The bank has "now resolved substantially all of our legacy RMBS and CDO litigation," Mr. Corbat said in his statement.
Citigroup also released its second-quarter earnings Monday, with the bank disclosing its profit dropped 96% in the quarter thanks in part to a pretax charge of about $3.8 billion related to the settlement. Still, the company's earnings came in better than analysts' expectations.
Citigroup's $7 billion agreement comes after a long negotiation. The bank in May had opened with an offer to pay $363 million in cash, plus more for "consumer relief," or money the bank will set aside to help customers in financial trouble. The Justice Department came back with a far higher number: $12 billion, including consumer relief.
The bank had argued that it shouldn't have to pay so much because it was a relatively small player in the mortgage-securities market. But the Justice Department lawyers saw Citigroup's conduct as so egregious that it merited a high penalty.
At one point in mid-June, the government came to within a day of filing a lawsuit against the bank.
Citigroup is the second of the U.S. megabanks to settle with the government over mortgage securities. J.P. Morgan settled similar charges in November for $13 billion. Talks between the government and Bank of America Corp. are under way.
The negotiations were seen as a flash point for both Mr. Corbat, who was given the top job in 2012 with a mandate to improve relations with the government, and for Mr. Holder, who has faced constant criticism that his Justice Department has been too soft on banks.
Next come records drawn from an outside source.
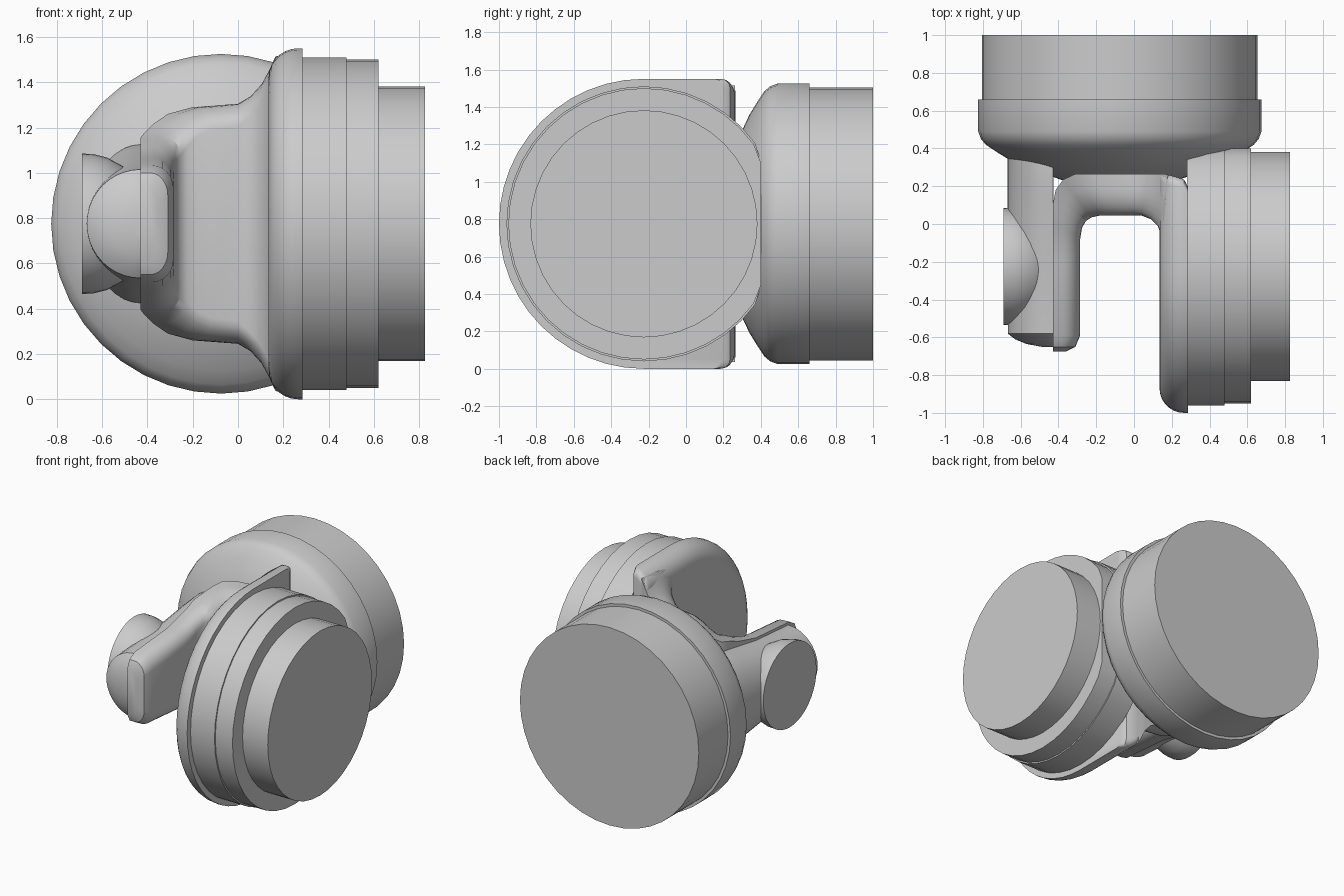
import bpy, bmesh
from math import sin, cos, pi, radians

cube = bpy.data.objects.get("Cube")
if cube:
    bpy.data.objects.remove(cube)

grey = bpy.data.materials.new("light grey")
grey.use_nodes = True
colour = (0.6, 0.6, 0.6, 1)
grey.diffuse_color = colour
grey.node_tree.nodes["Principled BSDF"].inputs["Base Color"].default_value = colour

SEG = 40
MID = 0.775     # height of the horizontal centre line
PIVOT = -0.225  # y of the motor axis


def loft(name, rings):
    """Skin a row of equal-length closed rings and cap both ends."""
    bm = bmesh.new()
    rows = [[bm.verts.new(p) for p in ring] for ring in rings]
    n = len(rows[0])
    for a, b in zip(rows, rows[1:]):
        for i in range(n):
            j = (i + 1) % n
            bm.faces.new((a[i], a[j], b[j], b[i]))
    bm.faces.new(rows[0][::-1])
    bm.faces.new(rows[-1])
    bmesh.ops.recalc_face_normals(bm, faces=bm.faces)
    mesh = bpy.data.meshes.new(name)
    bm.to_mesh(mesh)
    bm.free()
    mesh.materials.append(grey)
    obj = bpy.data.objects.new(name, mesh)
    bpy.context.collection.objects.link(obj)
    bpy.ops.object.select_all(action='DESELECT')
    obj.select_set(True)
    bpy.context.view_layer.objects.active = obj
    bpy.ops.object.shade_smooth_by_angle(angle=radians(35))
    return obj


def angles():
    return [2 * pi * i / SEG for i in range(SEG)]


def ring_x(x, r, y=PIVOT, limit=9):
    return [(x, min(y + r * cos(t), limit), MID + r * sin(t)) for t in angles()]


def ring_y(y, rx, rz, x, limit=9):
    return [(min(x + rx * cos(t), limit), y, MID + rz * sin(t)) for t in angles()]


# Rear drum with a conical shoulder and a slightly narrower cap
drum = [(0.22, 0.27), (0.3, 0.5), (0.34, 0.585), (0.38, 0.65), (0.42, 0.71),
        (0.45, 0.735), (0.49, 0.75), (0.66, 0.75), (0.66, 0.73), (1, 0.73)]
loft("rear_drum", [ring_y(y, r, r, -0.075) for y, r in drum])

# Stepped side motor, cut flat where it meets the drum
motor = [(0.28, 0.735), (0.48, 0.735), (0.48, 0.725), (0.62, 0.725),
         (0.62, 0.607), (0.825, 0.607)]
loft("side_motor", [ring_x(x, r, limit=0.4) for x, r in motor])


# Bracket side plate: round in front, square behind, rounded inner rim
def plate_ring(x, inset, back):
    r = MID - inset
    pts = []
    for i in range(25):
        t = pi / 2 + pi * i / 24
        pts.append((x, PIVOT + r * cos(t), MID + r * sin(t)))
    c = 0.05
    for start, side in ((-pi / 2, -1), (0, 1)):
        for i in range(5):
            t = start + pi / 2 * i / 4
            pts.append((x, back - c + c * cos(t), MID + side * (r - c) + c * sin(t)))
    return pts


plate = []
for i in range(8):
    t = pi / 2 * i / 7
    plate.append(plate_ring(0.265 - 0.13 * cos(t), 0.13 * (1 - sin(t)),
                            0.265 - 0.03 * (i / 7) ** 3))
plate.append(plate_ring(0.285, 0, 0.2))
loft("bracket_plate", plate)


# U-shaped bracket arm: sharp outer edges and rounded inner edges
def arm_ring(ox, oy, ix, iy, h):
    pts = [(ox, oy, MID - h)]
    for side in (-1, 1):
        for i in range(7):
            t = pi / 2 * (i if side < 0 else 6 - i) / 6
            f = 0.35 + 0.65 * sin(t)
            z = MID + side * (h - 0.1 * (1 - cos(t)))
            pts.append((ox + (ix - ox) * f, oy + (iy - oy) * f, z))
    pts.append((ox, oy, MID + h))
    return pts


arm = [(-.43, -.675, -.36, -.675, .17), (-.43, -.65, -.31, -.65, .225),
       (-.43, -.59, -.285, -.59, .258), (-.43, -.2, -.285, -.2, .29),
       (-.43, 0, -.285, -.08, .34), (-.43, .1, -.275, -.02, .38),
       (-.415, .18, -.255, .015, .4), (-.375, .235, -.225, .035, .44),
       (-.31, .265, -.18, .045, .485), (-.2, .265, -.12, .045, .515),
       (0, .265, 0, .045, .53), (.07, .265, .04, .045, .565),
       (.12, .265, .09, .025, .62), (.15, .265, .125, -.01, .68),
       (.18, .262, .15, -.07, .74)]
loft("bracket_arm", [arm_ring(*s) for s in arm])

# Tapered support tube on the outside of the arm, with a domed front
tube = [(-.65, .06, .06), (-.635, .14, .14), (-.61, .2, .2), (-.58, .238, .24),
        (-.2, .24, .27), (.15, .24, .33), (.3, .24, .35), (.45, .24, .35)]
loft("support_tube", [ring_y(y, rx, rz, -.43, limit=-.425) for y, rx, rz in tube])

# Bearing cap with a flat outer face, sunk into the tube
cap = [(-.69, .31), (-.64, .308), (-.58, .293), (-.5, .25), (-.43, .18)]
loft("bearing_cap", [ring_x(x, r) for x, r in cap])
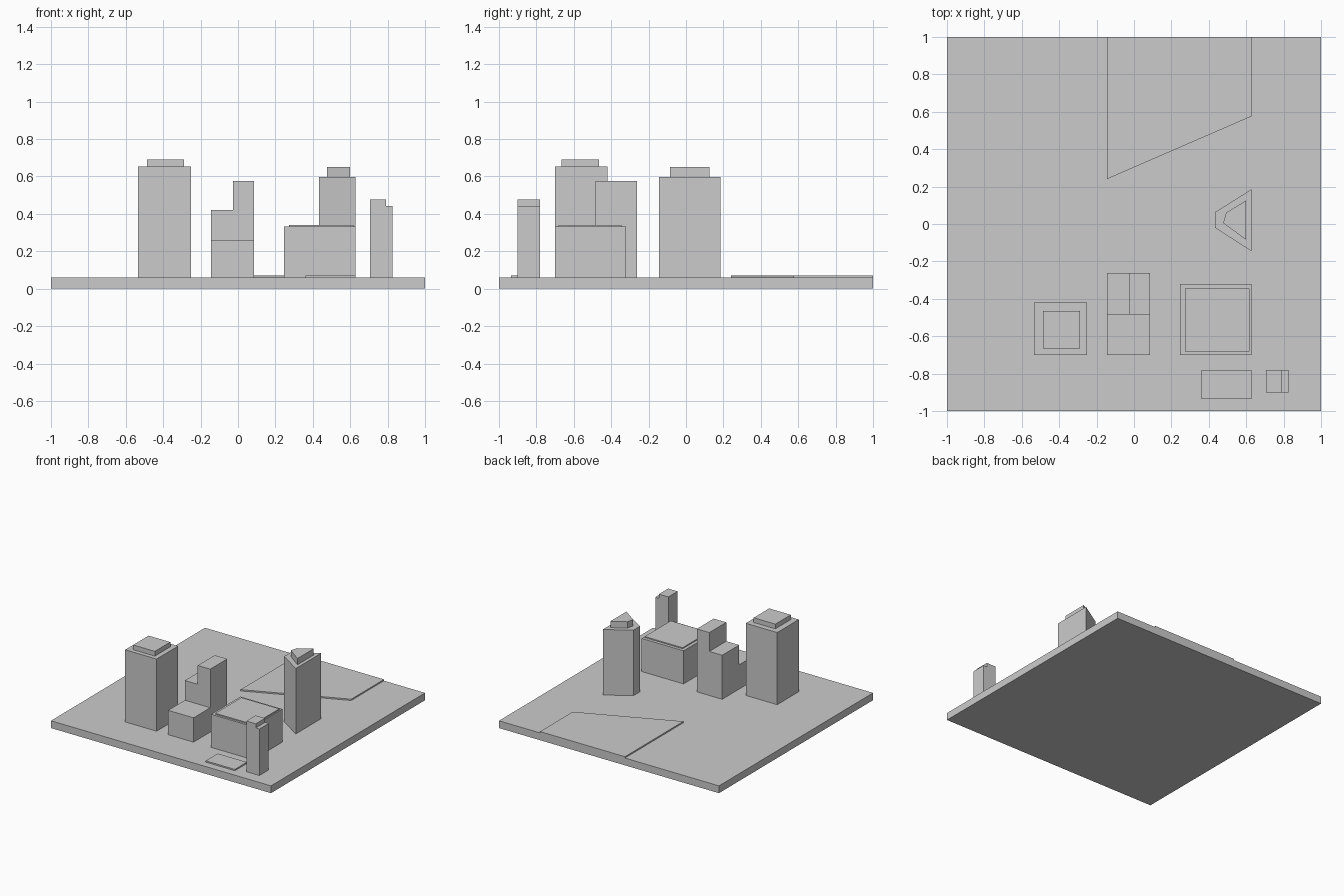
import bpy
import bmesh

if "Cube" in bpy.data.objects:
    bpy.data.objects.remove(bpy.data.objects["Cube"], do_unlink=True)

GROUND = 0.06
grey = bpy.data.materials.new("model_grey")
grey.use_nodes = True
colour = (0.6, 0.6, 0.6, 1)
grey.diffuse_color = colour
grey.node_tree.nodes["Principled BSDF"].inputs["Base Color"].default_value = colour


def prism(name, outline, bottom, top):
    """Extrude a flat outline from bottom to top."""
    bm = bmesh.new()
    base = bm.faces.new([bm.verts.new((x, y, bottom)) for x, y in outline])
    walls = bmesh.ops.extrude_face_region(bm, geom=[base], use_keep_orig=True)
    for v in walls["geom"]:
        if isinstance(v, bmesh.types.BMVert):
            v.co.z = top
    bmesh.ops.recalc_face_normals(bm, faces=bm.faces)
    mesh = bpy.data.meshes.new(name)
    bm.to_mesh(mesh)
    bm.free()
    mesh.materials.append(grey)
    obj = bpy.data.objects.new(name, mesh)
    bpy.context.collection.objects.link(obj)
    return obj


def block(name, x0, x1, y0, y1, top, bottom=GROUND):
    return prism(name, [(x0, y0), (x1, y0), (x1, y1), (x0, y1)], bottom, top)


# Ground plate
block("ground_plate", -1, 1, -1, 1, GROUND, 0)

# Square tower with stepped roof
block("square_tower", -0.535, -0.25, -0.70, -0.42, 0.653)
block("square_tower_roof", -0.487, -0.29, -0.665, -0.465, 0.692, 0.653)

# Stepped building: one profile for the front wing, two rear towers
block("stepped_front_wing", -0.145, 0.086, -0.70, -0.483, 0.26)
block("stepped_rear_low", -0.145, -0.028, -0.483, -0.263, 0.422)
block("stepped_rear_high", -0.028, 0.086, -0.483, -0.263, 0.577)

# Wide hall with thin roof slab
block("wide_hall", 0.246, 0.627, -0.70, -0.32, 0.332)
block("wide_hall_roof", 0.272, 0.617, -0.683, -0.345, 0.341, 0.332)

# Slim tower with lower side
block("slim_tower", 0.706, 0.792, -0.90, -0.78, 0.476)
block("slim_tower_side", 0.792, 0.825, -0.90, -0.78, 0.442)

# Wedge tower with tapered plan
prism("wedge_tower",
      [(0.627, 0.185), (0.433, 0.063), (0.433, -0.02), (0.627, -0.145)],
      GROUND, 0.598)
prism("wedge_tower_roof",
      [(0.6, 0.126), (0.492, 0.06), (0.477, 0.005), (0.6, -0.085)],
      0.598, 0.65)

# Low paved plots
block("front_plot", 0.362, 0.627, -0.936, -0.78, 0.071)
prism("rear_plot",
      [(-0.145, 1), (-0.145, 0.24), (0.627, 0.575), (0.627, 1)],
      GROUND, 0.071)
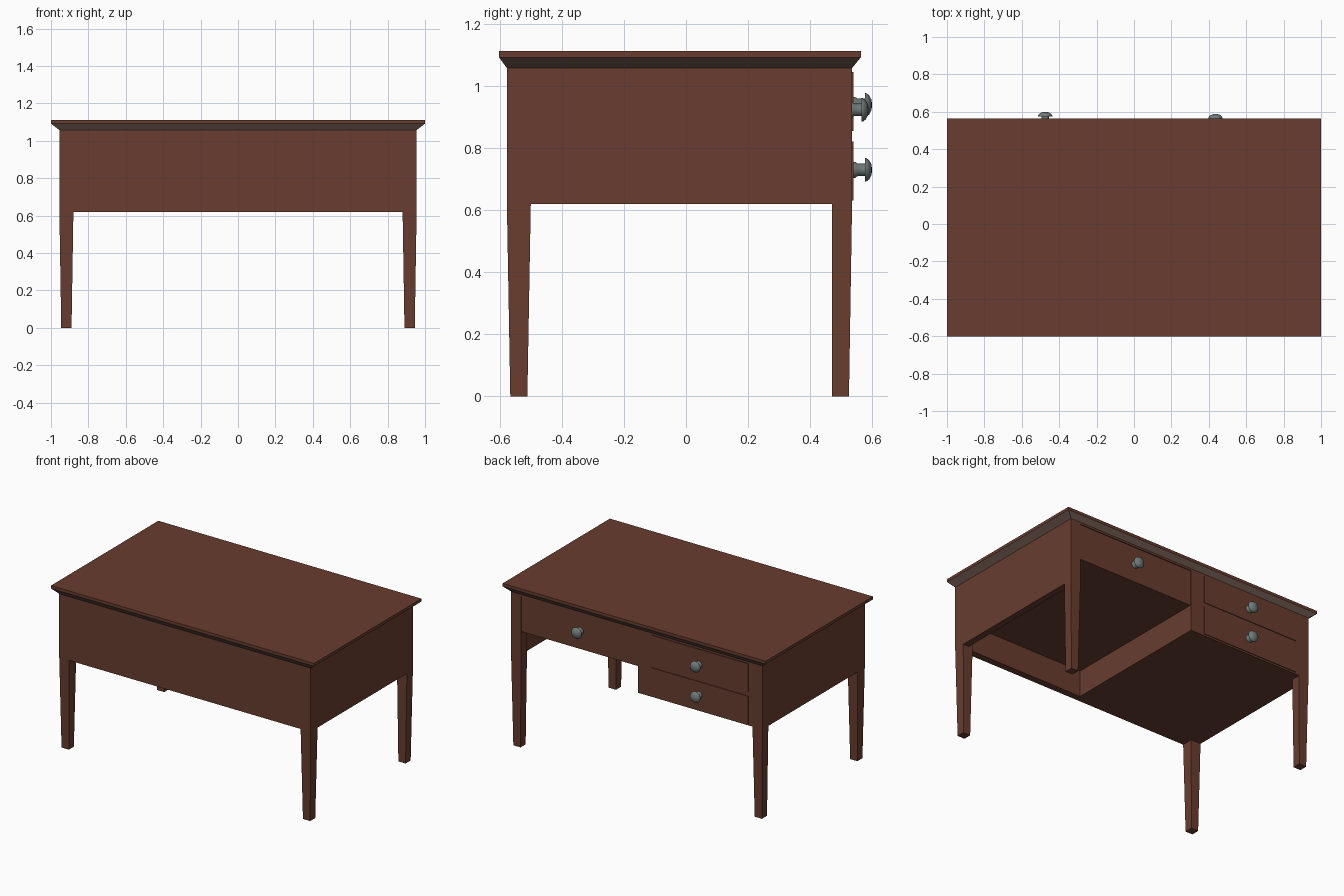
import bpy, bmesh, math

if "Cube" in bpy.data.objects:
    bpy.data.objects.remove(bpy.data.objects["Cube"])

def material(name, col):
    m = bpy.data.materials.new(name)
    m.diffuse_color = (*col, 1)
    m.use_nodes = True
    m.node_tree.nodes["Principled BSDF"].inputs["Base Color"].default_value = m.diffuse_color
    return m

WOOD = material("brown wood", (0.14, 0.046, 0.029))
TRIM = material("grey brown trim", (0.17, 0.105, 0.085))
METAL = material("grey metal", (0.16, 0.19, 0.19))

def finish(name, bm, mat):
    bmesh.ops.recalc_face_normals(bm, faces=bm.faces)
    me = bpy.data.meshes.new(name)
    bm.to_mesh(me)
    bm.free()
    me.materials.append(mat)
    ob = bpy.data.objects.new(name, me)
    bpy.context.collection.objects.link(ob)
    return ob

def loft(name, rings, mat):
    """Stack of rectangles (x0, x1, y0, y1, z) joined into a solid."""
    bm = bmesh.new()
    loops = [[bm.verts.new(p) for p in
              ((a, c, z), (b, c, z), (b, d, z), (a, d, z))] for a, b, c, d, z in rings]
    for lo, hi in zip(loops, loops[1:]):
        for i in range(4):
            j = (i + 1) % 4
            bm.faces.new((lo[i], lo[j], hi[j], hi[i]))
    bm.faces.new(loops[0][::-1])
    bm.faces.new(loops[-1])
    return finish(name, bm, mat)

def box(name, x0, x1, y0, y1, z0, z1, mat=WOOD):
    return loft(name, [(x0, x1, y0, y1, z0), (x0, x1, y0, y1, z1)], mat)

F, B, W = -0.577, 0.535, 0.955          # body front, back, half width
LOW, HIGH = 0.62, 1.058                 # body bottom and top

# table top and the sloped moulding beneath it
loft("top_moulding", [(-W, W, F, B, HIGH), (-1, 1, -0.602, 0.563, 1.092)], TRIM)
box("table_top", -1, 1, -0.602, 0.563, 1.092, 1.112)

# legs: straight beside the body, tapered below it
for s, side in ((-1, "left"), (1, "right")):
    for name, y0, y1, b0, b1 in (("front_leg", F, -0.50, -0.566, -0.511),
                                 ("back_leg", 0.47, B, 0.47, 0.525)):
        xs, xb = sorted((s * 0.88, s * W)), sorted((s * 0.89, s * 0.945))
        loft(f"{side}_{name}", [(*xb, b0, b1, 0), (*xs, y0, y1, LOW),
                                (*xs, y0, y1, HIGH)], WOOD)
    # side panels
    xs = sorted((s * 0.91, s * W))
    box(f"{side}_panel", *xs, -0.50, 0.47, LOW, HIGH)

box("front_panel", -0.88, 0.88, F, -0.53, LOW, HIGH)

# drawer pedestal and the shallow case over the knee space
box("pedestal", -0.91, -0.01, -0.53, B, LOW, HIGH)
box("knee_drawer_case", -0.01, 0.91, -0.53, B - 0.006, 0.80, HIGH)
box("knee_top_rail", -0.01, 0.88, B - 0.006, B, 1.045, HIGH)

# pedestal drawer fronts
box("upper_drawer_front", -0.85, -0.115, B - 0.002, B + 0.005, 0.855, 1.045)
box("lower_drawer_front", -0.85, -0.115, B - 0.002, B + 0.005, 0.632, 0.822)

# turned knobs
def knob(name, x, y, z, n=20):
    prof = [(0.026, 0), (0.026, 0.006), (0.020, 0.014), (0.020, 0.037), (0.038, 0.037),
            (0.038, 0.041), (0.031, 0.051), (0.018, 0.058), (0.0, 0.061)]
    bm = bmesh.new()
    vs = [bm.verts.new((r, d, 0)) for r, d in prof]
    es = [bm.edges.new(p) for p in zip(vs, vs[1:])]
    bmesh.ops.spin(bm, geom=vs + es, cent=(0, 0, 0), axis=(0, 1, 0),
                   angle=math.tau, steps=n, use_duplicate=False)
    bmesh.ops.remove_doubles(bm, verts=bm.verts, dist=0.0005)
    ob = finish(name, bm, METAL)
    ob.location = (x, y, z)
    bpy.ops.object.select_all(action='DESELECT')
    ob.select_set(True)
    bpy.context.view_layer.objects.active = ob
    bpy.ops.object.shade_smooth_by_angle(angle=math.radians(40))

knob("upper_drawer_knob", -0.475, B + 0.004, 0.939)
knob("lower_drawer_knob", -0.475, B + 0.004, 0.73)
knob("knee_drawer_knob", 0.435, B - 0.007, 0.923)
In May, the Justice Department extracted from Swiss bank Credit Suisse Group AG its first guilty plea from a major financial institution in two decades, and French bank BNP Paribas SA pleaded guilty last week to charges over its dealings with countries sanctioned by the U.S.
It has been a tough year for Citigroup so far. In February it disclosed an alleged accounting fraud against its Mexico unit. In March the Federal Reserve rejected its stress-test request for a higher dividend and share buyback, citing a need for the bank to improve its overall risk managements systems.

Write to Christina Rexrode at and Andrew Grossman